It is my honest assessment that as of this writing we have a little less than two years before the neo-confederates and neo-fascists install a reactionary dictatorship by the end of January 2025. In light of my comments regarding this development, many people have been asking, and rightfully so, what should be done to confront the advance of this ultra-reactionary dictatorship over the US empire. . . .
Muzan Alneel: ‘I believe it is also becoming clearer to the agents of international powers in Sudan that their “contacts” in the political club are no longer able to control the masses, or even reflect or predict their actual position. We can see them in Khartoum now, reaching out to create new “contacts” in spaces previously too radical for them to acknowledge, whether officially by meeting invitations or the usual tricks of closed meetings, support and “workshops.”’ . . .
Originally published on Siempre con Cuba, translated by Hood Communist staff. Members of the national coordinating committee of the Venceremos Brigade, made up of US citizens in solidarity with Cuba, affirmed the continuity of the project begun in 1969 and confirmed brigadistas are preparing for their 51st contingent to the island this year. Activists Nesbit Crutchfield, Onyesonwu Chatoyer, Sulan Mlynarek, and Rachel Ibrahim made a visit to the capital and held meetings with representatives from the Cuban Institute for Friendship with the Peoples (ICAP) and other institutions in order to reiterate their determination to continue the long history of the . . .
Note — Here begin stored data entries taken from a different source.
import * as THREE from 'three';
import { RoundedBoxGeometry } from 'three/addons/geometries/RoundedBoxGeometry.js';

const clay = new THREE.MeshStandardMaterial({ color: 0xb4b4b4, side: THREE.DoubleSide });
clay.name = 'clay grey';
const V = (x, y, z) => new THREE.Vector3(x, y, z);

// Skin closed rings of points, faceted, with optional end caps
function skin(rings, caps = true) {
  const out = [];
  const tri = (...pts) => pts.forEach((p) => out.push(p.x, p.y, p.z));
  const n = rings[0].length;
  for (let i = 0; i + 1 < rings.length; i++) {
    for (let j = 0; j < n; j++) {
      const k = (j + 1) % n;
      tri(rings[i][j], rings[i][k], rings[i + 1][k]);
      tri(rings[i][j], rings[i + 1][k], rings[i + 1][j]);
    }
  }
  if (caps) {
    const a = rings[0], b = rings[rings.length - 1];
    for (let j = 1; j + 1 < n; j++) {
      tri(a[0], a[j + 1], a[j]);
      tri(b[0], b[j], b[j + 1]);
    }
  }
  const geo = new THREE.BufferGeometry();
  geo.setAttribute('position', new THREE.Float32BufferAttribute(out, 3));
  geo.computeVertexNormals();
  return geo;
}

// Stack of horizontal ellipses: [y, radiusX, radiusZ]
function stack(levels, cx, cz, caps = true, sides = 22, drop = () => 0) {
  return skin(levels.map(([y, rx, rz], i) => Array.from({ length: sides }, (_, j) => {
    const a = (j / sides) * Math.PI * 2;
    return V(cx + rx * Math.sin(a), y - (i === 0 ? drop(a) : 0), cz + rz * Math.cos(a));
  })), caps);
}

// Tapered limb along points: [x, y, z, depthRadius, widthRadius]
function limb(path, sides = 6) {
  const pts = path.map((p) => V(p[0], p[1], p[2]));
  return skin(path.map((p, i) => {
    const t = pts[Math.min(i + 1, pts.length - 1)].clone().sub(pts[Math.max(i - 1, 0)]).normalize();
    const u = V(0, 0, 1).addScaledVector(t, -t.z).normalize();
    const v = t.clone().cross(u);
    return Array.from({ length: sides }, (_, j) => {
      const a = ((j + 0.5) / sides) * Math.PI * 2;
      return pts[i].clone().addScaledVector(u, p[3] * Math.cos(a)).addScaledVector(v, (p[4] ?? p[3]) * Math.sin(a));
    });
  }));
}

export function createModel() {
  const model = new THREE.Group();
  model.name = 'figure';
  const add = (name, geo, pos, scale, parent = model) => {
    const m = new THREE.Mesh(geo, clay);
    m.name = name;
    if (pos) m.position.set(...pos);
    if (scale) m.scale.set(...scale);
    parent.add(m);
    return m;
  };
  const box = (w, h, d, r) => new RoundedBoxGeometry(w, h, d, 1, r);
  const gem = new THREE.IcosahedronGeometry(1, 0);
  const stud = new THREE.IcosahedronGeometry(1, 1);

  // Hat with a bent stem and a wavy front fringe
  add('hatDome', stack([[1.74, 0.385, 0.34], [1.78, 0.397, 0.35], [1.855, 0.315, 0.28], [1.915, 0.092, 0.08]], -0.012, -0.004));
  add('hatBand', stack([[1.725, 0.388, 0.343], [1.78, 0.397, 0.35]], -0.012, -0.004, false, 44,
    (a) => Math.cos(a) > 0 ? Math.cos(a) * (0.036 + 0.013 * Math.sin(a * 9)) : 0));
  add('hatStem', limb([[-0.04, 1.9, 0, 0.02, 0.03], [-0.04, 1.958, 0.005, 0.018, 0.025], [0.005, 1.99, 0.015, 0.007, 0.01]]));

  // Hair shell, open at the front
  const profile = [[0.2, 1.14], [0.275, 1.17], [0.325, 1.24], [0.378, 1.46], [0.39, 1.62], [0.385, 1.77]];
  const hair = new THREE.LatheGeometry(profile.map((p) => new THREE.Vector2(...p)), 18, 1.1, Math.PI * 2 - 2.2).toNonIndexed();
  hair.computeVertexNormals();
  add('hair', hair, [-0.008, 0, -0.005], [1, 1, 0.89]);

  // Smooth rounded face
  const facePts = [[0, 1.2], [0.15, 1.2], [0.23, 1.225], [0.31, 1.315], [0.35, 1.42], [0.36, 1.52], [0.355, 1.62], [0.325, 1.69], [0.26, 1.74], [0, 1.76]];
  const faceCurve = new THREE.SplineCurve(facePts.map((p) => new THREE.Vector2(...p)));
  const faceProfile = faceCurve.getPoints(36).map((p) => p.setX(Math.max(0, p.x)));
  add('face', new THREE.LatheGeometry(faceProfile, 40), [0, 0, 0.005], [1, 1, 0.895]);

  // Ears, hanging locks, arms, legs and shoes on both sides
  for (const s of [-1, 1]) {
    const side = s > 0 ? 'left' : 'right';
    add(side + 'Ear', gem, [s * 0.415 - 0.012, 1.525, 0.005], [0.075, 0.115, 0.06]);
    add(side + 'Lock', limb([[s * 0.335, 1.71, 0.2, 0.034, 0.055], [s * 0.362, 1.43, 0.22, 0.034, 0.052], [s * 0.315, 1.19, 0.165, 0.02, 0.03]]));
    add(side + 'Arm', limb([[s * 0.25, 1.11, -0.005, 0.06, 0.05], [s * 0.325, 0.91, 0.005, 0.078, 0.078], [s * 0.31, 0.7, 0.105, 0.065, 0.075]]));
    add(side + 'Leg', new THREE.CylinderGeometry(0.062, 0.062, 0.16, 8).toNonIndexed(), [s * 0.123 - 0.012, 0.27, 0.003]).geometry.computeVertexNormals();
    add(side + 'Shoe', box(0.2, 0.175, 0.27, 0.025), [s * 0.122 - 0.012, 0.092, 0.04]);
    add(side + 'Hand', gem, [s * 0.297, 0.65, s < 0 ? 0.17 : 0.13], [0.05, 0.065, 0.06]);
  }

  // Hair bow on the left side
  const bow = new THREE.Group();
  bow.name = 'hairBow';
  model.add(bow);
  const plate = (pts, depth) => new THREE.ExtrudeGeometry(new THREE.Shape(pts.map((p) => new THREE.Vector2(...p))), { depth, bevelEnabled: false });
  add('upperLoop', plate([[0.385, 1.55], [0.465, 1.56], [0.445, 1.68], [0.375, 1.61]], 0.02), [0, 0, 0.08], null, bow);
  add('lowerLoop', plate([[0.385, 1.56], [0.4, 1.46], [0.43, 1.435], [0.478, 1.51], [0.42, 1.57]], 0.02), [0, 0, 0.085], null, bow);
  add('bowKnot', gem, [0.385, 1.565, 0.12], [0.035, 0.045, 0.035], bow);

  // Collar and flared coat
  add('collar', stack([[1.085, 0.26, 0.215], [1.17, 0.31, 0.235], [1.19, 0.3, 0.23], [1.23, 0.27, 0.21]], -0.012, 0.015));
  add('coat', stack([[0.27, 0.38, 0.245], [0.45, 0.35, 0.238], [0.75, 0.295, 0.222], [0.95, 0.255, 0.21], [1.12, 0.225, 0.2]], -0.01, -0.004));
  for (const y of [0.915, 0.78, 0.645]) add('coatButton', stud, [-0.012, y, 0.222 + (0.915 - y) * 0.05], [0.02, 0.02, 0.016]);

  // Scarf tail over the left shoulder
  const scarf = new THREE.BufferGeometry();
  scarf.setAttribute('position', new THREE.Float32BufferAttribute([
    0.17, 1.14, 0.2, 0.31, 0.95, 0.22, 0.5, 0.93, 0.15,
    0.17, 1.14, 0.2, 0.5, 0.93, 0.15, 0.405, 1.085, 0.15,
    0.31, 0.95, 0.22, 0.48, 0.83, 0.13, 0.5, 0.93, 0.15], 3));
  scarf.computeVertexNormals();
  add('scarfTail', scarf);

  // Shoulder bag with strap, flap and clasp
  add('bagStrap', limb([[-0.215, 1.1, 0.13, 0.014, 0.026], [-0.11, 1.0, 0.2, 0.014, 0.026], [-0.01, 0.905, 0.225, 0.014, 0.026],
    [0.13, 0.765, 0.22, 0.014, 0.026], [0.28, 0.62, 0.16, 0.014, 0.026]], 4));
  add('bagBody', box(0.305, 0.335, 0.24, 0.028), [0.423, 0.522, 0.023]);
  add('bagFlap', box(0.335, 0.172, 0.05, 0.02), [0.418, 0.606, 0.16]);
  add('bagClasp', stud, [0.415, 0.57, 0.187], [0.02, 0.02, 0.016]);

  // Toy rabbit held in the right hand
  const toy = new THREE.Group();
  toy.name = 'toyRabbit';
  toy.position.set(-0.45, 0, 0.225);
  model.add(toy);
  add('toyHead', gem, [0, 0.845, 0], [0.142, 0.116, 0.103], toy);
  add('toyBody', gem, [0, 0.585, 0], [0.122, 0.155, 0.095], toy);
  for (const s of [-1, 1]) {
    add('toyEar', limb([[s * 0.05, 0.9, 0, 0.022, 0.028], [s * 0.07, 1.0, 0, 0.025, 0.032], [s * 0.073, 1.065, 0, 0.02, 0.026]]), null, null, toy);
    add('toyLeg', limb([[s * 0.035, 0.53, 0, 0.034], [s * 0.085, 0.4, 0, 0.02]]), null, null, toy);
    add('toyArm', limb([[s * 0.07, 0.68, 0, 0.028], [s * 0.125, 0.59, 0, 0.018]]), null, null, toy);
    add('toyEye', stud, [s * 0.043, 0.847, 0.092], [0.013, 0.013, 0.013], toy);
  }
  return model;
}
On Dec. 14, 2021, San Francisco’s quixotic mayor authored a blog post that served as a policy statement (slightly more literate than Trump’s policy by Tweet) entitled, “A Safer San Francisco.” It stated, “San Francisco is a compassionate city, but our compassion cannot be mistaken for weakness or indifference.” The mayor’s one liner was a prelude to the announcement of a “series of initiatives to create a safer San Francisco.” The initiatives were itemized as follows: Executing an Emergency Intervention Plan in the Tenderloin neighborhood Securing emergency police funding Amending our surveillance ordinance Disrupting the illegal street sales of stolen . . .
For most of my 10 days in Cuba I tried to play it cool, even though with it being my first real time out of the country, I felt overwhelmed the entire time. I kept it together though, for most of the trip, until our visit to the Centro Fidel Castro Ruz. It’s a museum dedicated to Fidel Castro, hero of the Cuban Revolution. And it’s a museum where I bawled my eyes out. . . .
The Cuban society I see today, that society that refuses to surrender its beauty, is the result of millions of Cuban people coming together and deciding they would no longer be controlled by capitalism and imperialism. . . .